Jail Tax is Changing Lives, Restoring Families, Strengthening Communities
There is no doubt that programs funded through the Jail Tax have changed lives.
This November, voters in Coconino County will have a choice.
On behalf of the Coconino County Board of Supervisors, I am pleased to report our in-custody Coconino County Jail programs are working and showing great results. An important outcome is that many of our community members have received the support they needed, and are being reunited with their families and integrated back into our communities. Many have found rewarding work and have stayed on the path of recovery from addiction. The changes we’ve seen are significant and have occurred since the half-cent Jail Tax took effect in 2007.
Known as the County Jail District Excise Tax (sales tax), the Jail Tax has funded in-custody programs that have provided substance abuse and mental health treatment and helped people gain life skills and job training, receive education, practice mindfulness, adopt healthy habits and connect with resources that will support them in their transition to a life outside of jail.
The County Jail system has experienced significant success with these programs in place, particularly with the substance-abuse program EXODUS. This multi-faceted voluntary 90-day course teaches participants about how drugs impact the body and brain, and helps inmates see a different life for themselves, free of addiction. It offers meditative practices, communication and parenting skills, and expressive arts. It provides tools for managing emotions like anger, shame and grief.
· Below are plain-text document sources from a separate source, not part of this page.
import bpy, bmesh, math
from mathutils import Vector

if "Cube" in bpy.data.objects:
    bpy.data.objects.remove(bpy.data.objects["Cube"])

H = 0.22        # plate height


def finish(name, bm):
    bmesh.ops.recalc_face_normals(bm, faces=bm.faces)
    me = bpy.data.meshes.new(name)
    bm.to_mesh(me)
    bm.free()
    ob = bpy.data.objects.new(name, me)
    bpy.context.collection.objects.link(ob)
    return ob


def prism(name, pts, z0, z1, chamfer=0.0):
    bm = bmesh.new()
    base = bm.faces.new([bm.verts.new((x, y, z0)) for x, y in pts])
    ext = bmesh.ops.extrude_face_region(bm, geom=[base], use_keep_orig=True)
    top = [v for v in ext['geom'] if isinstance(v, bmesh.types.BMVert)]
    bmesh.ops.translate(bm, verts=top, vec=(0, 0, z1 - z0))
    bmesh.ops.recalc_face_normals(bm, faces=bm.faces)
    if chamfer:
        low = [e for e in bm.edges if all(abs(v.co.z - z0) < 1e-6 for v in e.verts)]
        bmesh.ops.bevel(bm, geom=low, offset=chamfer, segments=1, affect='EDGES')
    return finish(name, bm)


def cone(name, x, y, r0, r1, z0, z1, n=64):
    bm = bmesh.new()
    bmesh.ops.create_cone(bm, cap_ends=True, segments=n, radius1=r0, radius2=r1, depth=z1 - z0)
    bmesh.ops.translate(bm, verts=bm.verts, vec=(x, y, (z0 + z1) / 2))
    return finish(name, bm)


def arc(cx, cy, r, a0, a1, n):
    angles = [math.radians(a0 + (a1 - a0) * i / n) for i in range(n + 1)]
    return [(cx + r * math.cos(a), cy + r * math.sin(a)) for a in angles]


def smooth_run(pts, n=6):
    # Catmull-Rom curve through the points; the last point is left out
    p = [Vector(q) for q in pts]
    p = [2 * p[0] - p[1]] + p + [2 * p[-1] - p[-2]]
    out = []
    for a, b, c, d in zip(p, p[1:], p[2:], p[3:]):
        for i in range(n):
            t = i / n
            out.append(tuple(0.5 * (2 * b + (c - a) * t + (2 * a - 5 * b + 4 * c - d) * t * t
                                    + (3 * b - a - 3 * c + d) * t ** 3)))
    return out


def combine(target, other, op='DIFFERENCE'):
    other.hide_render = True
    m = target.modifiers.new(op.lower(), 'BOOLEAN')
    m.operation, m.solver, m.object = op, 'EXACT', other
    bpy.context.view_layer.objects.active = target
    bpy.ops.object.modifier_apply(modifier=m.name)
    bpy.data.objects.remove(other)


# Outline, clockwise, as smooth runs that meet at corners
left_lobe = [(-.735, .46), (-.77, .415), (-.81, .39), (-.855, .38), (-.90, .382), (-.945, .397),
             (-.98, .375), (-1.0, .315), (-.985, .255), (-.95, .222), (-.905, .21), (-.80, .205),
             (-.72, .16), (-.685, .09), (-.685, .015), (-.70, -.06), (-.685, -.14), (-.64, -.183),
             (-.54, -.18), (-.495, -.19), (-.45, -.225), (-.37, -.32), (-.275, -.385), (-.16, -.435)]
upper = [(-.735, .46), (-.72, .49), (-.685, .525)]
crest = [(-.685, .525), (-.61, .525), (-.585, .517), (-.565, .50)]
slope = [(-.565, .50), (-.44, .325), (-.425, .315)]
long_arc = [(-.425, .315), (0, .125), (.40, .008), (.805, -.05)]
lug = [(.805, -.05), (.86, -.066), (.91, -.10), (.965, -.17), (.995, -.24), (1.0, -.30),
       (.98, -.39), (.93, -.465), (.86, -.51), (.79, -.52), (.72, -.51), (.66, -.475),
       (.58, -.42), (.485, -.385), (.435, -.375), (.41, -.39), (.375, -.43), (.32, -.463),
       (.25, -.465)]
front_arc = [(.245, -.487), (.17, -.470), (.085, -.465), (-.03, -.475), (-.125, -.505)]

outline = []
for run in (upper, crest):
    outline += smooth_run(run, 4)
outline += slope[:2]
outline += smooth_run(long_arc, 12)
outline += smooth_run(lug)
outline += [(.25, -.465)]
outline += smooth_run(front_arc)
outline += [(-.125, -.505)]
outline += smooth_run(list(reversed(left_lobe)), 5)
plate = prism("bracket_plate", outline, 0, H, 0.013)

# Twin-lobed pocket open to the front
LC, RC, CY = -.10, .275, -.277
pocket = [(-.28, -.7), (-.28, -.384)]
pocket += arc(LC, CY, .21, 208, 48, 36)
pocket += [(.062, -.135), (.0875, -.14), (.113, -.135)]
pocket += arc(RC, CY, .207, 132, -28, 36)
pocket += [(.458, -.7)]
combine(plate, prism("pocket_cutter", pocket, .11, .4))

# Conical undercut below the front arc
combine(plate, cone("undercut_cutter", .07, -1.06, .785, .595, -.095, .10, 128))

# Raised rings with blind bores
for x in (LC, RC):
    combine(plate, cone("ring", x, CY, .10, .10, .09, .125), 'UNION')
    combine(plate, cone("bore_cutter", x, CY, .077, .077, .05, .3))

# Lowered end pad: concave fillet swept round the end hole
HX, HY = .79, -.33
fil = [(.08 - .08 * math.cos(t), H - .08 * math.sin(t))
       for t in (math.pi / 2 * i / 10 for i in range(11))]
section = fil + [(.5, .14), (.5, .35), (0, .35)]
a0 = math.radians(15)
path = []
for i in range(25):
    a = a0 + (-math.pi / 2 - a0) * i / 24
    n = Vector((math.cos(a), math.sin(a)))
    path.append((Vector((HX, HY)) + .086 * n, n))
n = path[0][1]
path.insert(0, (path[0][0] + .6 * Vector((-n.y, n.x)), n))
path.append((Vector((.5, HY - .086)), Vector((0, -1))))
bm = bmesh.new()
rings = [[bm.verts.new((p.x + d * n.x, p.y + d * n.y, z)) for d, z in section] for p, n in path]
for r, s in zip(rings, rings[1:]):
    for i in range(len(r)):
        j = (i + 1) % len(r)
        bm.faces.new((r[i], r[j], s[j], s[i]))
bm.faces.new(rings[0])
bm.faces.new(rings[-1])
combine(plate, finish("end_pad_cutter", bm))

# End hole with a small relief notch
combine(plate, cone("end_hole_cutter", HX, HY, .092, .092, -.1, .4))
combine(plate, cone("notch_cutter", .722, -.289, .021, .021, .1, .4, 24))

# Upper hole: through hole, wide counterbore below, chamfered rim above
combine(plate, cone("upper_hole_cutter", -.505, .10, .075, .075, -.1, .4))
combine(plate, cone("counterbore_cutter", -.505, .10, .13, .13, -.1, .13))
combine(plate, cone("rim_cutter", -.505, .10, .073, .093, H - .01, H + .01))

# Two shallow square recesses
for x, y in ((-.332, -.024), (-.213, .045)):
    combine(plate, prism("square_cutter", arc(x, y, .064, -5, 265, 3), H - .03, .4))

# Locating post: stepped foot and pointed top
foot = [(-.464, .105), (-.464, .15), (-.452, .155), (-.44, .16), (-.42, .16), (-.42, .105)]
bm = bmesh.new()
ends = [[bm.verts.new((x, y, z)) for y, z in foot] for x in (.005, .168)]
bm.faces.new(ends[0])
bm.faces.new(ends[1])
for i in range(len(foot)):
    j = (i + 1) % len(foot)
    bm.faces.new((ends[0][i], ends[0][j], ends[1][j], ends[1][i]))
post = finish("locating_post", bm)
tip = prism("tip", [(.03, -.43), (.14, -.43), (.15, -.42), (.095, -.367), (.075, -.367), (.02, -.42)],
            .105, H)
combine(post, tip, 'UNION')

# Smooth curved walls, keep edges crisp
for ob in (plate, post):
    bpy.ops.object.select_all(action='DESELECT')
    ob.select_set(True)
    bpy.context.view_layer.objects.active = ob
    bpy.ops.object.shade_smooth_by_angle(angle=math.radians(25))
Case managers say they see a marked difference in those who go through the EXODUS program and those who don’t.
Coconino County Sheriff Jim Driscoll says these programs have had a game-changing effect in the vicious cycle of alcohol and drug abuse, crime and the return to jail. “Substance abuse is a serious problem and a recurring one for our County Criminal Justice System,” he said. “However, with Jail Tax-funded programs, we’ve witnessed a dramatic and inspirational shift.”
The National Institute of Corrections reports that, on a national average, 70% of inmates return to jail in places where there is no in-custody drug and alcohol abuse program. But with EXODUS in our County Jail, the scenario has flipped; only 30% or fewer people who have participated in the program have returned to jail.
“EXODUS, along with enhanced educational programs, job training and life skills, makes valuable use of time spent in custody,” said Sheriff Driscoll. “With funding from the Jail Tax, jail becomes a place where people can heal, reset their lives and have hope for an addiction-free future. They leave jail with emotional and social tools, job skills, a renewed outlook and optimism for a life outside of jail.”
By having such programs in place, there are other benefits as well. For example, the county received grant funding this summer to establish Pathways to Community, a program that continues valuable support for those exiting the jail system, including for housing, food, clothes, job training, addiction recovery or mental health.
In addition, funding generated by the Jail Tax covers most of the jail operating costs, which includes staffing, maintenance, renovations, medical expenses and food. This support means the $22 million needed to run the jail each year does not have to come from somewhere else, like the County General Fund or local city budgets.
The half-cent sales tax (50 cents on a $100 purchase) is collected on the same taxable purchases as the state sales tax, such as goods retail and services, as well as lodging and restaurant charges. Household groceries are not taxed and approximately one-third of the Jail Tax is paid by visitors and non-residents because they benefit from the Jail Tax as well.
There is no doubt that programs funded through the Jail Tax have changed lives. Individuals and families are healing, neighborhoods are safer against drug-related crimes and the jail population has decreased. In addition, most of the operating costs necessary for running the County Jail are paid for through the Jail Tax.
The current term for the Jail Tax will expire on June 30, 2027. On the General Election ballot, voters are being asked whether to extend the County Jail District Excise Tax by 25 years, to be in effect through Dec. 31, 2051.
The question will appear as Proposition 445: Shall the Coconino County Jail District Board of Directors be authorized to extend the term of the existing County Jail District Excise Tax (sales tax), of one half-cent ($.005) by twenty-five years?
The Jail District Sales Tax Publicity Pamphlet currently is arriving in the mail. It includes letters from county residents, frequently asked questions and locations for assigned polling places.
Remember, the last day to register to vote is Tuesday, Oct. 11. Early voting begins Wednesday, Oct. 12. And, the polls will be open from 6 am to 7 pm, Tuesday, Nov. 8.
For more information about the Jail District Sales Tax Extension, Proposition 445, please go to coconino.az.gov/jailtax. FBN
By Patrice Horstman
For more information related to voting in the November election, contact the Coconino County Elections Office at 928-679-7860 or visit coconino.az.gov/elections.
Patrice Horstman is chair of the Coconino County Board of Supervisors.